- Task prompt: Would you restate, exactly as they appear, the lines from the one containing "face.normal_flip()" through the end of the data below?
(Dataset)
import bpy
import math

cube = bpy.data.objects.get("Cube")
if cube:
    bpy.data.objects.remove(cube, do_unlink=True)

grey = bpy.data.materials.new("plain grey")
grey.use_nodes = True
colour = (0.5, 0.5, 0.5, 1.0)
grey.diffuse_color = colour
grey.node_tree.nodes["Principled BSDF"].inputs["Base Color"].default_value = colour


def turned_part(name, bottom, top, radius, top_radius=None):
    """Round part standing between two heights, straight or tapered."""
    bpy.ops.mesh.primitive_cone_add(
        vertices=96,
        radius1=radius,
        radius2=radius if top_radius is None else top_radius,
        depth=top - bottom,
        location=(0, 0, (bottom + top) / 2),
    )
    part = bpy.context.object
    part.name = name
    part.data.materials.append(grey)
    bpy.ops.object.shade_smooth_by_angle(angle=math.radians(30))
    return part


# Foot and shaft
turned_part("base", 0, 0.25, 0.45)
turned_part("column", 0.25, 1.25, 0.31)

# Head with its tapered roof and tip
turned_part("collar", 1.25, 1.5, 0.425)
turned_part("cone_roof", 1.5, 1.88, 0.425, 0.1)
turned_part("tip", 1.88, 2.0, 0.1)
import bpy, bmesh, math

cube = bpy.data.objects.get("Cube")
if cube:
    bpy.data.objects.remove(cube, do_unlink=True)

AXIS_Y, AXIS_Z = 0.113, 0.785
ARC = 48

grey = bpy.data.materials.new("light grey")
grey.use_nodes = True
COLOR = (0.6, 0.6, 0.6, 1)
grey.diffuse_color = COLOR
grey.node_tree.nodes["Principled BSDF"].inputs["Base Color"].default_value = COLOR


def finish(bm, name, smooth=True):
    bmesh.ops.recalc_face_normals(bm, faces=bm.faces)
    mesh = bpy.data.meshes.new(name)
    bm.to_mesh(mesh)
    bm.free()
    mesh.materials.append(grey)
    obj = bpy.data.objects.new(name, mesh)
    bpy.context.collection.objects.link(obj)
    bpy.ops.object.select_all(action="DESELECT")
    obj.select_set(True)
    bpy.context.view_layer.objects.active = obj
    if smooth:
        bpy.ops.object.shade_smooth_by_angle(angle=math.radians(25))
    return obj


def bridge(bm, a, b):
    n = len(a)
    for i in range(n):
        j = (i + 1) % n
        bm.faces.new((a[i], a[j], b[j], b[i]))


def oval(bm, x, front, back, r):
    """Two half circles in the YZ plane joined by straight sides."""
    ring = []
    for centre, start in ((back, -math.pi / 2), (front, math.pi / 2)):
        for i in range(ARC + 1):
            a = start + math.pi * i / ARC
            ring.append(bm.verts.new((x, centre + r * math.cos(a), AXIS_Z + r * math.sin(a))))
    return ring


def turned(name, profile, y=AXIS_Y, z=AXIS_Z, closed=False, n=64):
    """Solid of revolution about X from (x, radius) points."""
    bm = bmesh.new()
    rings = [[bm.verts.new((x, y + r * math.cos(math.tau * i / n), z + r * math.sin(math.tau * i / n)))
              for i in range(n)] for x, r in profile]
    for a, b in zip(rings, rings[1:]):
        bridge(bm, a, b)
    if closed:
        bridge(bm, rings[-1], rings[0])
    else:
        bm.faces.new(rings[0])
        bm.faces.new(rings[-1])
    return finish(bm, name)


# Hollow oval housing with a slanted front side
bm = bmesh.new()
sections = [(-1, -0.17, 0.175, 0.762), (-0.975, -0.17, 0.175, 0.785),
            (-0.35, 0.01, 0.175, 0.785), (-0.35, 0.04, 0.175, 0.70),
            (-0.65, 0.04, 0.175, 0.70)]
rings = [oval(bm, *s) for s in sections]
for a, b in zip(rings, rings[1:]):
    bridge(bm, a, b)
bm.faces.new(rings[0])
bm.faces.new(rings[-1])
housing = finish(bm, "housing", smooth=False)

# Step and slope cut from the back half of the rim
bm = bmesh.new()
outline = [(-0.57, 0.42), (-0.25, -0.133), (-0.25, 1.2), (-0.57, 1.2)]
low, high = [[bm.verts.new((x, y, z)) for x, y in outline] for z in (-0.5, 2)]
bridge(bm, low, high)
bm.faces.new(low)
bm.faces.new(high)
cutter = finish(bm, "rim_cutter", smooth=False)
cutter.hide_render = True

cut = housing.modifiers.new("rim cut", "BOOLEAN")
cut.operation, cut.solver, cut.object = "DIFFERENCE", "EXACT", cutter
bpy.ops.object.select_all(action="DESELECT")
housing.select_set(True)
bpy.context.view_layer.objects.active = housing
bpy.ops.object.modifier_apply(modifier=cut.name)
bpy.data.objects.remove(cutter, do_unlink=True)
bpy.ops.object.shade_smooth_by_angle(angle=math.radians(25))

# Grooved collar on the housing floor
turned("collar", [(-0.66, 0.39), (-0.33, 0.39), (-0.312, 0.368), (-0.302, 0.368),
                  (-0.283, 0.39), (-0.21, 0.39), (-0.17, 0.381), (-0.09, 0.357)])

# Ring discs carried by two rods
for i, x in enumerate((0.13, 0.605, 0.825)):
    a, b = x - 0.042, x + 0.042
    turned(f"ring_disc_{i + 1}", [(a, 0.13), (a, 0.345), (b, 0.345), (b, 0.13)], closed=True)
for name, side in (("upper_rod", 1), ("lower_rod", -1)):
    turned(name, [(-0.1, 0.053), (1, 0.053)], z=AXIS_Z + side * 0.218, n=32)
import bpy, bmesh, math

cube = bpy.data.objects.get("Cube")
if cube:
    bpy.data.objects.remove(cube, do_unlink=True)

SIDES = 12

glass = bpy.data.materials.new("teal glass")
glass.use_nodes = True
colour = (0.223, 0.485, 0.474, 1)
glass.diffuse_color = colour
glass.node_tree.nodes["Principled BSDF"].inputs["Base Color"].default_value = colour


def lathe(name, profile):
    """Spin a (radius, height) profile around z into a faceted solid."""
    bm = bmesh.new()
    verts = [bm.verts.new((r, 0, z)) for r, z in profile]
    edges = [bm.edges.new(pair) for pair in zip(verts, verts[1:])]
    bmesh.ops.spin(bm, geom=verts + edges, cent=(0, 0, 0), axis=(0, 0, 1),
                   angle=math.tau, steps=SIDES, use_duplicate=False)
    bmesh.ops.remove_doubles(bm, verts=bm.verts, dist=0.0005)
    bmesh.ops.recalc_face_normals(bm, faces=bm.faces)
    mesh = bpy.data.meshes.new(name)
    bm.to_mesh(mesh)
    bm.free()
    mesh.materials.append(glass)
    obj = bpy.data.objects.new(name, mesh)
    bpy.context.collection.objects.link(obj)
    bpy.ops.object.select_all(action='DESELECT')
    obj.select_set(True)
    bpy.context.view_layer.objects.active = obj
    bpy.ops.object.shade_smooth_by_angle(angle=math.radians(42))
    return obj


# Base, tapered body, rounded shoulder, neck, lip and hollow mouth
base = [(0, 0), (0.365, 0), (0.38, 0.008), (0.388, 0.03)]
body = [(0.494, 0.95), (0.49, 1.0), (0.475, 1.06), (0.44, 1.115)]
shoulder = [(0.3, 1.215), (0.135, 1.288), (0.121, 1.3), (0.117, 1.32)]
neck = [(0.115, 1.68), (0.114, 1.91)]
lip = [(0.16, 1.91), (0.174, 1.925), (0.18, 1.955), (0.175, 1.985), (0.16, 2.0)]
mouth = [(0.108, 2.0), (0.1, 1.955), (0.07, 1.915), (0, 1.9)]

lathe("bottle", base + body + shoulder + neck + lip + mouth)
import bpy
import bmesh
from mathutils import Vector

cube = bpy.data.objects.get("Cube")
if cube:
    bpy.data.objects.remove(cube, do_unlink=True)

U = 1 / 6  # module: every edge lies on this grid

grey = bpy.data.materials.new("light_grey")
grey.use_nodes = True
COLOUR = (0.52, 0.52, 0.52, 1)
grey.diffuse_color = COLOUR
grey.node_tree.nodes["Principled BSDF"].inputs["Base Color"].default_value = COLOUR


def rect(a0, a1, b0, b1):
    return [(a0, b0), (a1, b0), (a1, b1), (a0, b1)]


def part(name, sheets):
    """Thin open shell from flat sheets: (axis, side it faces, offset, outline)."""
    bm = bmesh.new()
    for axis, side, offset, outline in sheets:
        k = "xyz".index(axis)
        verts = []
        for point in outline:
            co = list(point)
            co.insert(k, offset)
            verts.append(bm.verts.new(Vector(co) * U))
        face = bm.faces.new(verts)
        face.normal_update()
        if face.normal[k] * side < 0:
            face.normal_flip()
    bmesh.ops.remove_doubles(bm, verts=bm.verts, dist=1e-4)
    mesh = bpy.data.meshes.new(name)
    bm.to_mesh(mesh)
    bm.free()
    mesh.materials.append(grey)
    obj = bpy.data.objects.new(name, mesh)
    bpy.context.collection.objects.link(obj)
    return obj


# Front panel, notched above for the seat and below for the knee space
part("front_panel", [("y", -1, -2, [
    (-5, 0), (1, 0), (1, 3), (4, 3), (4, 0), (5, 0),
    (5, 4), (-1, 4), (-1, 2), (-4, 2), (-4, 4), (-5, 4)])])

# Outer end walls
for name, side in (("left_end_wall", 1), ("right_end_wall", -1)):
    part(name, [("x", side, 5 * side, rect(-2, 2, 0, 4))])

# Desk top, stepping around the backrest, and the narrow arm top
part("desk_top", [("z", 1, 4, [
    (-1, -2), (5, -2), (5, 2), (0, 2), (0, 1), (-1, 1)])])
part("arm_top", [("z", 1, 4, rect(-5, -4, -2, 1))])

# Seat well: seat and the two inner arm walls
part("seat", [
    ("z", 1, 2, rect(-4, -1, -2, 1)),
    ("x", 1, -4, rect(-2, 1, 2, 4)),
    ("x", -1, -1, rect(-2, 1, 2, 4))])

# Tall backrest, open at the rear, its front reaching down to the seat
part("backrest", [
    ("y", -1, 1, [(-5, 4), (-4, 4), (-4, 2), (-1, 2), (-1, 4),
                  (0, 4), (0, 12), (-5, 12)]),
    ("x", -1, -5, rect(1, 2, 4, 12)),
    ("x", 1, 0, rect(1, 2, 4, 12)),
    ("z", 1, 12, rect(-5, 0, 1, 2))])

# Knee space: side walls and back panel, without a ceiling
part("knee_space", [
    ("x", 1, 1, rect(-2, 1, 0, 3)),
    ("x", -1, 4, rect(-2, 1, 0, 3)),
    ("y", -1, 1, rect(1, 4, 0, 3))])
(End Dataset)
- Task solution:
            face.normal_flip()
    bmesh.ops.remove_doubles(bm, verts=bm.verts, dist=1e-4)
    mesh = bpy.data.meshes.new(name)
    bm.to_mesh(mesh)
    bm.free()
    mesh.materials.append(grey)
    obj = bpy.data.objects.new(name, mesh)
    bpy.context.collection.objects.link(obj)
    return obj


# Front panel, notched above for the seat and below for the knee space
part("front_panel", [("y", -1, -2, [
    (-5, 0), (1, 0), (1, 3), (4, 3), (4, 0), (5, 0),
    (5, 4), (-1, 4), (-1, 2), (-4, 2), (-4, 4), (-5, 4)])])

# Outer end walls
for name, side in (("left_end_wall", 1), ("right_end_wall", -1)):
    part(name, [("x", side, 5 * side, rect(-2, 2, 0, 4))])

# Desk top, stepping around the backrest, and the narrow arm top
part("desk_top", [("z", 1, 4, [
    (-1, -2), (5, -2), (5, 2), (0, 2), (0, 1), (-1, 1)])])
part("arm_top", [("z", 1, 4, rect(-5, -4, -2, 1))])

# Seat well: seat and the two inner arm walls
part("seat", [
    ("z", 1, 2, rect(-4, -1, -2, 1)),
    ("x", 1, -4, rect(-2, 1, 2, 4)),
    ("x", -1, -1, rect(-2, 1, 2, 4))])

# Tall backrest, open at the rear, its front reaching down to the seat
part("backrest", [
    ("y", -1, 1, [(-5, 4), (-4, 4), (-4, 2), (-1, 2), (-1, 4),
                  (0, 4), (0, 12), (-5, 12)]),
    ("x", -1, -5, rect(1, 2, 4, 12)),
    ("x", 1, 0, rect(1, 2, 4, 12)),
    ("z", 1, 12, rect(-5, 0, 1, 2))])

# Knee space: side walls and back panel, without a ceiling
part("knee_space", [
    ("x", 1, 1, rect(-2, 1, 0, 3)),
    ("x", -1, 4, rect(-2, 1, 0, 3)),
    ("y", -1, 1, rect(1, 4, 0, 3))])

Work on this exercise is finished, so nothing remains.